Construction has begun on a huge neutrino facility located at the Sanford Underground Research Facility in Lead, South Dakota. The Long-Baseline Neutrino Facility (LBNF) will study the properties of neutrinos in unprecedented detail, as well as the differences in behaviour between neutrinos and antineutrinos. Institutions in 30 countries are involved with the LBNF, which will take about a decade to build and once complete will be the world's highest-intensity neutrino beam.

The centrepiece of the LBNF is a four-storey-high neutrino detector – dubbed the Deep Underground Neutrino Experiment (DUNE) – that will be built almost 1500 m underground in South Dakota. The detector is made up of four tanks that are each filled with 17,000 tonnes of liquid argon.

Underground journey

DUNE will measure the neutrinos that are generated by Fermilab, which lies around 1300 km away just outside Chicago.
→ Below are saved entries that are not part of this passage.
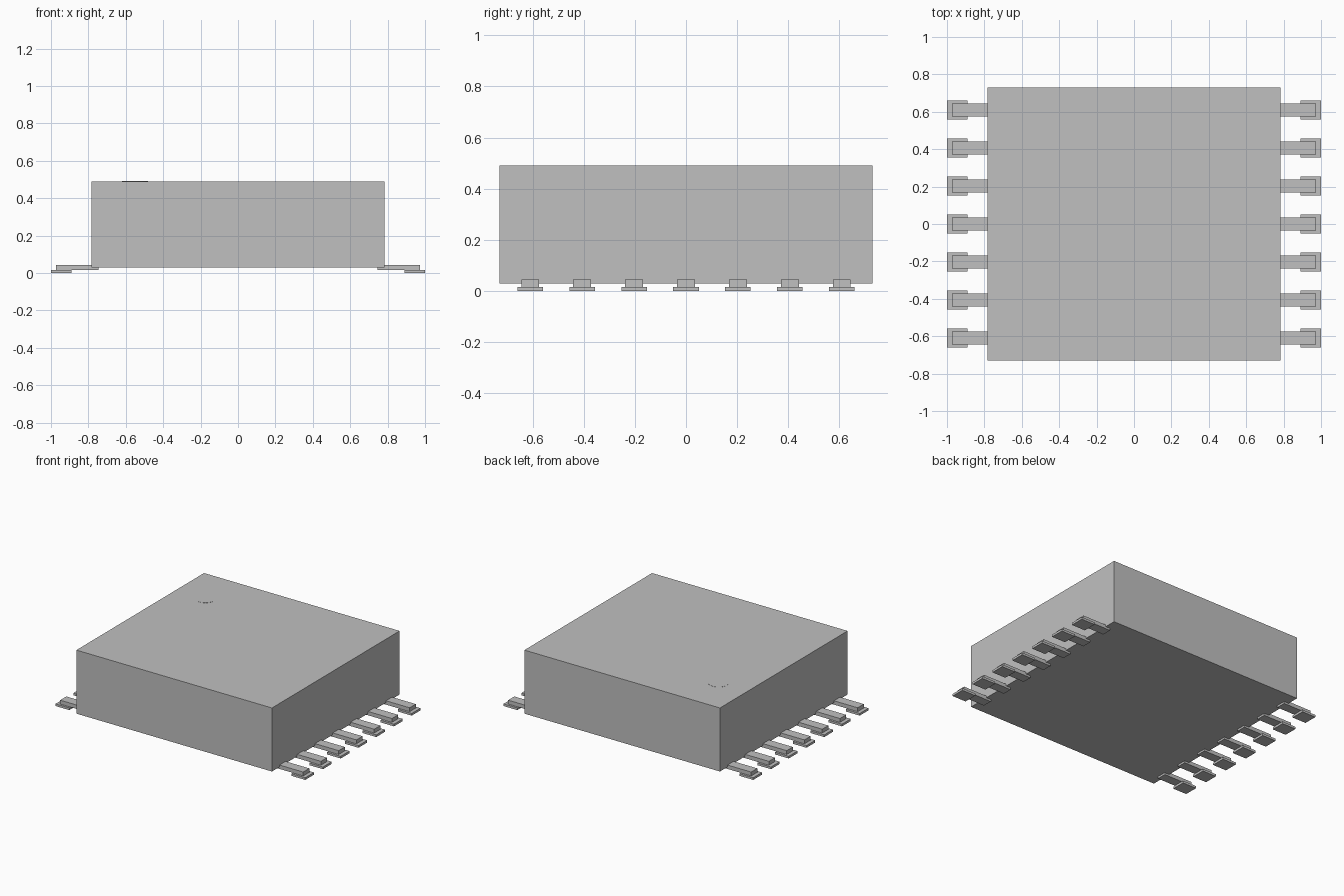
import bpy

# Remove the default object
cube = bpy.data.objects.get("Cube")
if cube:
    bpy.data.objects.remove(cube, do_unlink=True)

# Single flat colour
grey = bpy.data.materials.new("light grey")
grey.use_nodes = True
colour = (0.527, 0.527, 0.527, 1)
grey.diffuse_color = colour
grey.node_tree.nodes["Principled BSDF"].inputs["Base Color"].default_value = colour


def box(name, low, high):
    """Axis-aligned box between two opposite corners."""
    bpy.ops.mesh.primitive_cube_add(size=1)
    ob = bpy.context.object
    ob.name = name
    for v in ob.data.vertices:
        v.co = [a if c < 0 else b for c, a, b in zip(v.co, low, high)]
    ob.data.materials.append(grey)
    return ob


# Package body
BODY_TOP = 0.49
box("body", (-0.783, -0.73, 0.03), (0.783, 0.73, BODY_TOP))

# Pin-one marker, a thin disc on the top face
bpy.ops.mesh.primitive_cylinder_add(vertices=32, radius=0.07, depth=0.002,
                                    location=(-0.55, 0.413, BODY_TOP))
marker = bpy.context.object
marker.name = "pin_one_marker"
marker.data.materials.append(grey)

# Seven leads and solder pads per side
PITCH = 0.203
LEAD_BASE = 0.016
for side, sign in (("left", 1), ("right", -1)):
    for i in range(7):
        y = (i - 3) * PITCH
        for part, inner, outer, half, z0, z1 in (
                ("lead", 0.745, 0.973, 0.035, LEAD_BASE, 0.044),
                ("pad", 0.89, 1.0, 0.05, 0, LEAD_BASE)):
            x0, x1 = sorted((sign * inner, sign * outer))
            box(f"{side}_{part}_{i + 1}", (x0, y - half, z0), (x1, y + half, z1))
Fermilab will accelerate protons before smashing them into a piece of graphite. The particles that emerge from these collisions will go into a 200 m-long tunnel and decay into neutrinos. The neutrinos will first arrive at a "near detector" at Fermilab, where the beam will be characterized before heading on a 1300 km journey underground to DUNE. The neutrinos then interact with the liquid argon, which produces electrons that can be easily measured.

"The start of construction on this world-leading science experiment is cause for celebration, not just because of its positive impacts on the economy and on America's strong relationships with our international partners, but also because of the fantastic discoveries that await us beyond the next horizon," says US energy secretary Rick Perry. "I'm proud to support the efforts by Fermilab, Sanford Underground Research Facility and CERN, and we're pleased to see it moving forward."